“This Moment” is yet another musical homage to the 80s that Perry is so fond of emulating. The only drawback to this is the cheesiness that often results (e.g. “All we have is this moment, tomorrow’s unspoken/Yesterday is history/So why don’t you be here with me?”). On the plus side, Bloodshy produced the track, adding a bit of sound variety to Prism. “Double Rainbow” continues Perry’s tendency to favor balladry on the record. This is Perry’s fatal mistake on the album, as it is her fast-paced, dance-laden beats that have always gained her the most success. Instead, we get "reflective" sentiments like, “One man’s trash is another woman’s treasure/When I found you it was pitter patter.”
“By the Grace of God” is, obviously, the most overt of Perry’s religious leanings on the album. It is not the strongest song to conclude the standard version of Prism, amounting to a modern rendering of a Jewel song. For those with the deluxe version, “Spiritual” isn’t much of a segue from “By the Grace of God.” This time, Perry echoes the tone of a Moby song as she croons, “Magical world of mystery/All of your charms have worked on me.” Subsequently, “It Takes Two,” the most likable of the three bonus tracks, strikes the perfect balance between energetic and lethargic, and finds Perry questioning, “Is Mercury in retrograde? Or is that the excuse I’ve always made? Cause I wanna blame you, but I can only blame myself.”
Opening with a trance sounding back beat, “Choose Your Battles” is an electric track that would have been better off earlier on in the album. “Choose your battles, babe, then you’ll win the war” is the fundamental message of the song.
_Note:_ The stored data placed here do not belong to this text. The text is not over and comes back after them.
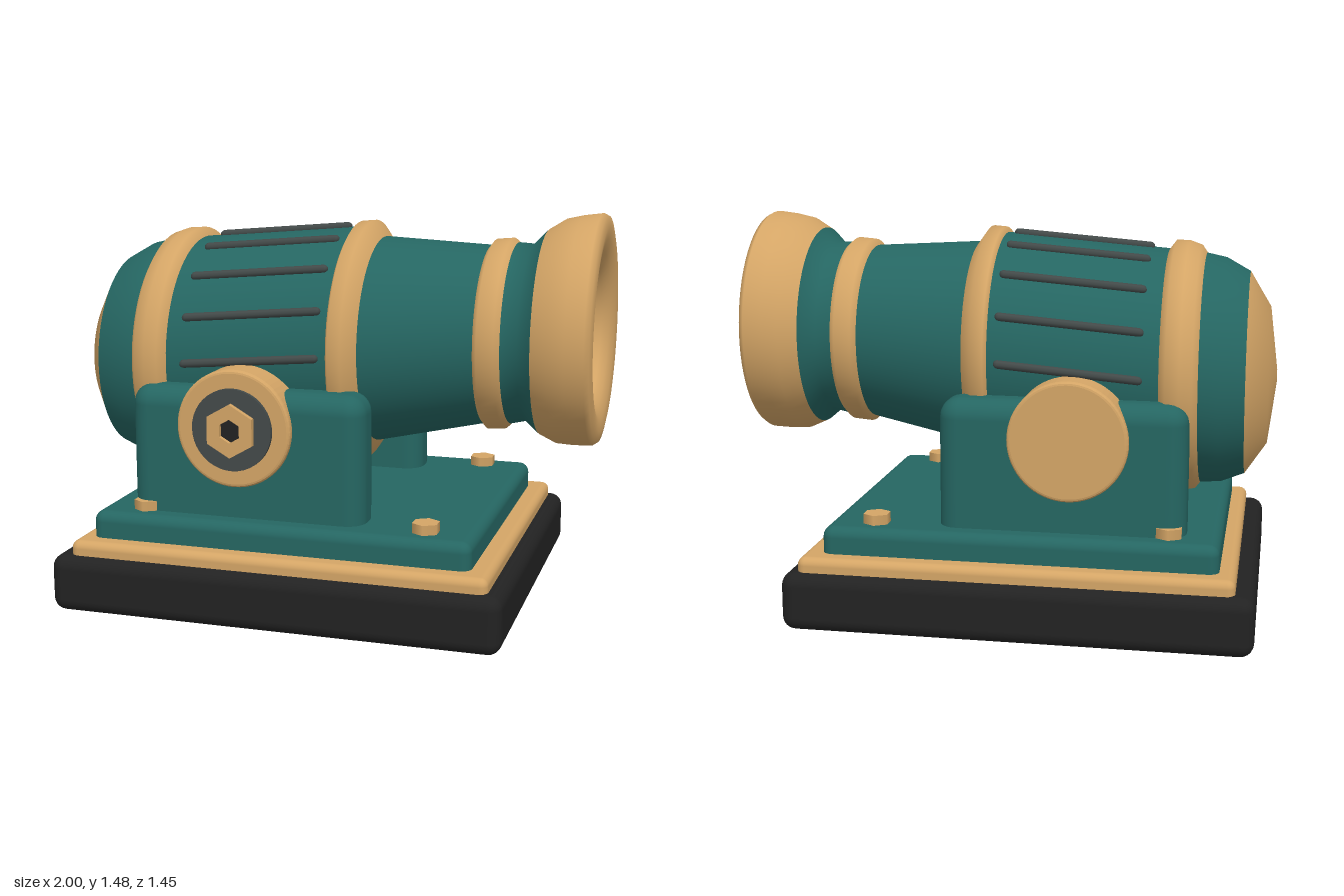
import * as THREE from 'three';
import { RoundedBoxGeometry } from 'three/addons/geometries/RoundedBoxGeometry.js';

const material = (name, color, side = THREE.FrontSide) => {
  const m = new THREE.MeshStandardMaterial({ color, side });
  m.name = name;
  return m;
};

export function createModel() {
  const model = new THREE.Group();
  model.name = 'cannon';
  // the barrel is an open shell, so its colours show on both sides
  const teal = material('teal', 0x256662, THREE.DoubleSide);
  const brass = material('brass', 0xd4a566, THREE.DoubleSide);
  const black = material('black', 0x222222);
  const grey = material('dark grey', 0x434a49);

  const add = (parent, name, geometry, mat, x = 0, y = 0, z = 0) => {
    const mesh = new THREE.Mesh(geometry, mat);
    mesh.name = name;
    mesh.position.set(x, y, z);
    parent.add(mesh);
    return mesh;
  };

  // stepped base, each slab given by its extents
  const slab = (name, mat, x0, x1, y0, y1, z0, z1, radius) =>
    add(model, name, new RoundedBoxGeometry(x1 - x0, y1 - y0, z1 - z0, 3, radius), mat,
      (x0 + x1) / 2, (y0 + y1) / 2, (z0 + z1) / 2);
  slab('basePlinth', black, -0.955, 0.755, 0, 0.217, -0.725, 0.725, 0.05);
  slab('baseTrim', brass, -0.885, 0.7, 0.18, 0.27, -0.685, 0.685, 0.03);
  slab('baseDeck', teal, -0.825, 0.625, 0.22, 0.37, -0.615, 0.615, 0.04);

  // hex bolts at the deck corners
  for (const x of [-0.64, 0.44]) {
    for (const z of [-0.51, 0.51]) {
      add(model, 'deckBolt', new THREE.CylinderGeometry(0.052, 0.052, 0.06, 6).toNonIndexed(), brass, x, 0.377, z);
    }
  }

  // cheeks and trunnion discs on both sides
  const disc = new THREE.Shape().absarc(0, 0, 0.207, 0, Math.PI * 2);
  for (const side of [1, -1]) {
    const name = side > 0 ? 'front' : 'back';
    const z0 = side * 0.437;
    slab(name + 'Cheek', teal, -0.7, 0.207, 0.27, 0.847, z0 - 0.097, z0 + 0.097, 0.075);
    const trunnion = add(model, name + 'Trunnion', new THREE.ExtrudeGeometry(disc, {
      depth: 0.224, bevelEnabled: true, bevelSize: 0.013, bevelThickness: 0.013, bevelSegments: 3, curveSegments: 32,
    }), brass, -0.275, 0.71, side * 0.323);
    if (side < 0) trunnion.rotation.y = Math.PI;
  }

  // washer and hollow hex nut on the front trunnion
  const hexPoints = (r) => Array.from({ length: 6 }, (_, i) => {
    const a = Math.PI / 6 + i * Math.PI / 3;
    return new THREE.Vector2(r * Math.cos(a), r * Math.sin(a));
  });
  add(model, 'trunnionWasher', new THREE.CylinderGeometry(0.153, 0.153, 0.03, 40).rotateX(Math.PI / 2), grey, -0.275, 0.71, 0.56);
  const nutShape = new THREE.Shape(hexPoints(0.1));
  nutShape.holes.push(new THREE.Path(hexPoints(0.044)));
  add(model, 'trunnionNut', new THREE.ExtrudeGeometry(nutShape, { depth: 0.025, bevelEnabled: false }), brass, -0.275, 0.71, 0.572);
  add(model, 'nutSocket', new THREE.CylinderGeometry(0.06, 0.06, 0.006, 24).rotateX(Math.PI / 2), black, -0.275, 0.71, 0.576);

  // barrel runs along x and rises towards the muzzle, its rings staying upright
  const barrel = new THREE.Group();
  barrel.name = 'barrel';
  model.add(barrel);
  const rise = new THREE.Matrix4().set(
    1, 0, 0, 0,
    0.086, 1, 0, 0.965,
    0, 0, 1, 0,
    0, 0, 0, 1);
  // each section is a list of [x, radius]
  const sections = [
    ['breechCap', brass, [[-1, 0.024], [-0.97, 0.26], [-0.89, 0.385]]],
    ['breechShoulder', teal, [[-0.89, 0.385], [-0.8, 0.428], [-0.725, 0.438]]],
    ['breechBand', brass, [[-0.725, 0.438], [-0.705, 0.466], [-0.66, 0.478], [-0.61, 0.476], [-0.585, 0.44]]],
    ['chamber', teal, [[-0.585, 0.44], [0.04, 0.44]]],
    ['middleBand', brass, [[0.04, 0.44], [0.052, 0.46], [0.1, 0.46], [0.145, 0.395]]],
    ['chase', teal, [[0.145, 0.395], [0.56, 0.338]]],
    ['neckBand', brass, [[0.56, 0.338], [0.578, 0.36], [0.64, 0.36], [0.66, 0.342]]],
    ['muzzleFlare', teal, [[0.66, 0.342], [0.72, 0.333], [0.775, 0.385]]],
    ['muzzle', brass, [[0.775, 0.385], [0.84, 0.42], [0.9, 0.428], [0.97, 0.431], [0.988, 0.42],
      [0.996, 0.38], [0.99, 0.335], [0.972, 0.295], [0.945, 0.268], [0.91, 0.255]]],
  ];
  for (const [name, mat, points] of sections) {
    const profile = points.map(([x, r]) => new THREE.Vector2(r, x));
    add(barrel, name, new THREE.LatheGeometry(profile, 64).rotateZ(-Math.PI / 2).applyMatrix4(rise), mat);
  }

  // sixteen ribs around the chamber
  for (let i = 0; i < 16; i++) {
    const a = i * Math.PI / 8;
    const rib = new THREE.CapsuleGeometry(0.016, 0.51, 3, 8).rotateZ(-Math.PI / 2)
      .translate(-0.257, 0.443 * Math.cos(a), 0.443 * Math.sin(a)).applyMatrix4(rise);
    add(barrel, 'chamberRib', rib, grey);
  }
  return model;
}
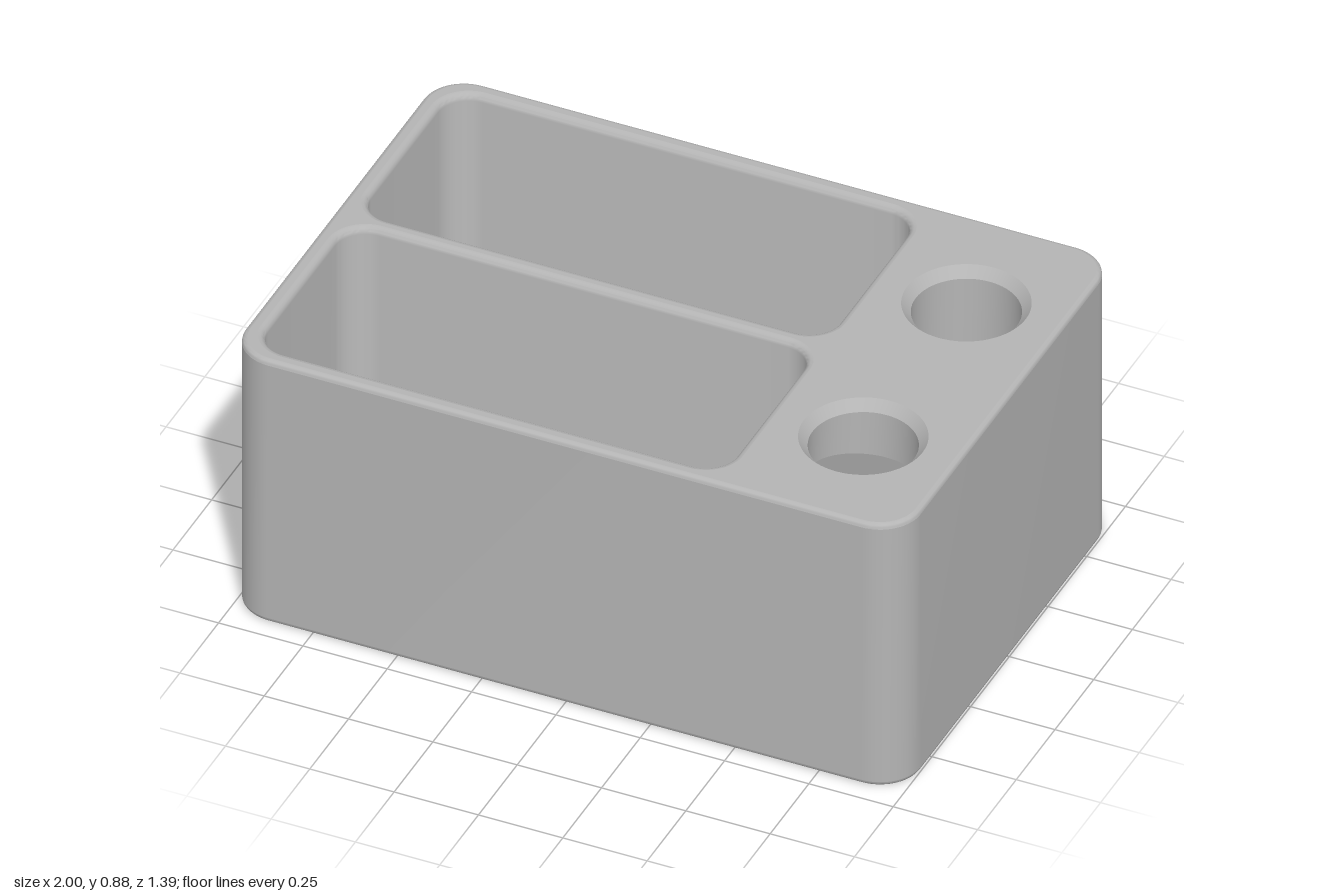
import * as THREE from 'three';
import { toCreasedNormals } from 'three/addons/utils/BufferGeometryUtils.js';

const W = 1, D = 0.693, H = 0.875, R = 0.12, ARC = 16;
const BEVEL = 0.015;
const HOLE_X = 0.72, DRAIN_X = -0.25, LANE_Z = 0.333;

// Rounded rectangle seen from above, as [x, z] points
function roundedLoop(x0, x1, z0, z1, r, inset = 0) {
  const pts = [];
  const centres = [[x1 - r, z1 - r], [x0 + r, z1 - r], [x0 + r, z0 + r], [x1 - r, z0 + r]];
  centres.forEach(([cx, cz], k) => {
    for (let i = 0; i <= ARC; i++) {
      const a = (k + i / ARC) * Math.PI / 2;
      pts.push([cx + (r - inset) * Math.cos(a), cz + (r - inset) * Math.sin(a)]);
    }
  });
  return pts;
}

function circleLoop(cx, cz, r, n = 64) {
  return Array.from({ length: n }, (_, i) => {
    const a = i / n * Math.PI * 2;
    return [cx + r * Math.cos(a), cz + r * Math.sin(a)];
  });
}

// Surface through rows of equally many [x, y, z] points
function surface(rows, closed = false) {
  const n = rows[0].length, index = [];
  for (let r = 0; r < rows.length - 1; r++) {
    for (let c = 0; c < (closed ? n : n - 1); c++) {
      const a = r * n + c, b = r * n + (c + 1) % n;
      index.push(a, a + n, b, b, a + n, b + n);
    }
  }
  const g = new THREE.BufferGeometry();
  g.setAttribute('position', new THREE.Float32BufferAttribute(rows.flat(2), 3));
  g.setIndex(index);
  return toCreasedNormals(g, 0.6);
}

const atHeight = (loop, y) => loop.map(([x, z]) => [x, typeof y === 'function' ? y(z) : y, z]);
const toPath = (pts, C) => new C(pts.map(([a, b]) => new THREE.Vector2(a, b)));

// Horizontal (or tilted) plate with holes
function plate(outline, holes, y, up = true) {
  const shape = toPath(outline, THREE.Shape);
  shape.holes = holes.map((h) => toPath(h, THREE.Path));
  const g = new THREE.ShapeGeometry(shape);
  const p = g.attributes.position;
  for (let i = 0; i < p.count; i++) {
    const z = p.getY(i);
    p.setXYZ(i, p.getX(i), typeof y === 'function' ? y(z) : y, z);
  }
  if (up) g.index.array.reverse();
  g.computeVertexNormals();
  return g;
}

export function createModel() {
  const group = new THREE.Group();
  const grey = new THREE.MeshStandardMaterial({ color: 0xb4b4b4, side: THREE.DoubleSide });
  grey.name = 'plain grey';
  const add = (name, geometry) => {
    const m = new THREE.Mesh(geometry, grey);
    m.name = name;
    group.add(m);
  };
  const body = (inset) => roundedLoop(-W, W, -D, D, R, inset);
  const yLow = BEVEL, yHigh = H - BEVEL;

  // Rounded top and bottom edges
  const steps = [0, 0.25, 0.5, 0.75, 1].map((t) => t * Math.PI / 2);
  add('bottomEdge', surface(steps.map((a) =>
    atHeight(body(BEVEL * (1 - Math.sin(a))), BEVEL * (1 - Math.cos(a)))), true));
  add('topEdge', surface(steps.map((a) =>
    atHeight(body(BEVEL * (1 - Math.cos(a))), yHigh + BEVEL * Math.sin(a))), true));

  // Outlet columns across the back, running round the corner
  const loop = body(0), cut = 3 * (ARC + 1) + 10;
  const xa = loop[cut][0], xb = 0.47, mid = (xa + xb) / 2, half = (xa - xb) / 2;
  const outY0 = 0.018, outY1 = 0.585, outR = 0.11;
  const backZ = (x) => (x > W - R ? -(D - R) - Math.sqrt(R * R - (x - W + R) ** 2) : -D);
  const columns = Array.from({ length: 41 }, (_, i) => {
    const x = mid + half * Math.cos(i / 40 * Math.PI);
    const d = Math.min(xa - x, x - xb);
    const off = d < outR ? outR - Math.sqrt(Math.max(0, outR ** 2 - (outR - d) ** 2)) : 0;
    return { x, z: backZ(x), lo: outY0 + off, hi: outY1 - off };
  }).reverse();

  // Outer walls, with the outlet left open
  const around = [...loop.slice(cut), ...loop.slice(0, 3 * (ARC + 1)), [xb, -D]];
  add('outerWall', surface([atHeight(around, yLow), atHeight(around, yHigh)]));
  add('wallAboveOutlet', surface([
    columns.map((c) => [c.x, c.hi, c.z]), columns.map((c) => [c.x, yHigh, c.z])]));
  add('wallBelowOutlet', surface([
    columns.map((c) => [c.x, yLow, c.z]), columns.map((c) => [c.x, c.lo, c.z])]));

  // Flared outlet rim, from the outer wall in to the chute
  const inX0 = 0.54, inX1 = 0.94, inY0 = 0.09, inY1 = 0.515, inZ = -0.64;
  const rim = [...columns.map((c) => [c.x, c.hi, c.z]),
    ...columns.slice().reverse().map((c) => [c.x, c.lo, c.z])];
  const inner = rim.map(([x, y]) => [
    inX0 + (x - xb) / (xa - xb) * (inX1 - inX0),
    inY0 + (y - outY0) / (outY1 - outY0) * (inY1 - inY0)]);
  const flare = [];
  for (let k = 0; k <= 8; k++) {
    const a = k / 8 * Math.PI / 2, s = Math.sin(a), d = 1 - Math.cos(a);
    flare.push(rim.map(([x, y, z], i) => [
      x + (inner[i][0] - x) * s, y + (inner[i][1] - y) * s, z + (inZ - z) * d]));
  }
  add('outletRim', surface(flare, true));

  // Sloping chute behind the outlet
  const cx0 = 0.53, cx1 = 0.95, cz1 = 0.64;
  const floorY = (z) => 0.085 + 0.25 * (z - inZ);
  const ceilY = (z) => 0.53 + 0.21 * (z - inZ);
  const chute = [[cx0, inZ], [cx1, inZ], [cx1, cz1], [cx0, cz1]];
  const lanes = [-LANE_Z, LANE_Z];
  const ports = lanes.map((z) => circleLoop(HOLE_X, z, 0.15));
  add('chuteFloor', plate(chute, [], floorY));
  add('chuteCeiling', plate(chute, ports, ceilY, false));
  const sides = chute.slice(1);
  sides.push(chute[0]);
  add('chuteWalls', surface([atHeight(sides, ceilY), atHeight(sides, floorY)]));
  const endShape = toPath([[cx0, 0.085], [cx1, 0.085], [cx1, 0.53], [cx0, 0.53]], THREE.Shape);
  endShape.holes = [toPath(inner, THREE.Path)];
  add('chuteEnd', new THREE.ShapeGeometry(endShape).translate(0, 0, inZ));

  // Chamfered round loading ports
  lanes.forEach((z, i) => add('loadingPort', surface([
    atHeight(circleLoop(HOLE_X, z, 0.176), H),
    atHeight(ports[i], H - 0.03),
    atHeight(ports[i], ceilY)], true)));

  // Open bins with rounded rims, filleted floors and chamfered drain holes
  const floor = 0.045, fillet = 0.035, lip = 0.02;
  const binLoop = (z, inset) => roundedLoop(-0.965, 0.463, z - 0.326, z + 0.326, 0.11, inset);
  lanes.forEach((z) => {
    const rows = steps.map((a) =>
      atHeight(binLoop(z, lip * Math.sin(a)), H - lip * (1 - Math.cos(a))));
    steps.forEach((a) => rows.push(atHeight(
      binLoop(z, lip + fillet * (1 - Math.cos(a))), floor + fillet * (1 - Math.sin(a)))));
    add('binWall', surface(rows, true));
    const drain = circleLoop(DRAIN_X, z, 0.205);
    add('binFloor', plate(binLoop(z, lip + fillet), [drain], floor));
    add('drainHole', surface([
      atHeight(drain, floor), atHeight(circleLoop(DRAIN_X, z, 0.25), 0)], true));
  });

  // Top and bottom faces
  add('topFace', plate(body(BEVEL), [
    ...lanes.map((z) => binLoop(z, 0)),
    ...lanes.map((z) => circleLoop(HOLE_X, z, 0.176))], H));
  add('bottomFace', plate(body(BEVEL),
    lanes.map((z) => circleLoop(DRAIN_X, z, 0.25)), 0, false));

  return group;
}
With sinister music that mirrors the aural vibe of t.A.t.U.’s “All The Things She Said” (yeah, I just went there), “Choose Your Battles” comes across as one of the most earnest efforts on Prism.
Overall, Prism is a listenable album, but it indicates that Perry may be veering toward a limbo sort of pop star age: Too old to continue singing about sugary sweet frivolities, but too young to be able to imbue her songs with lyrics that are all that meaningful.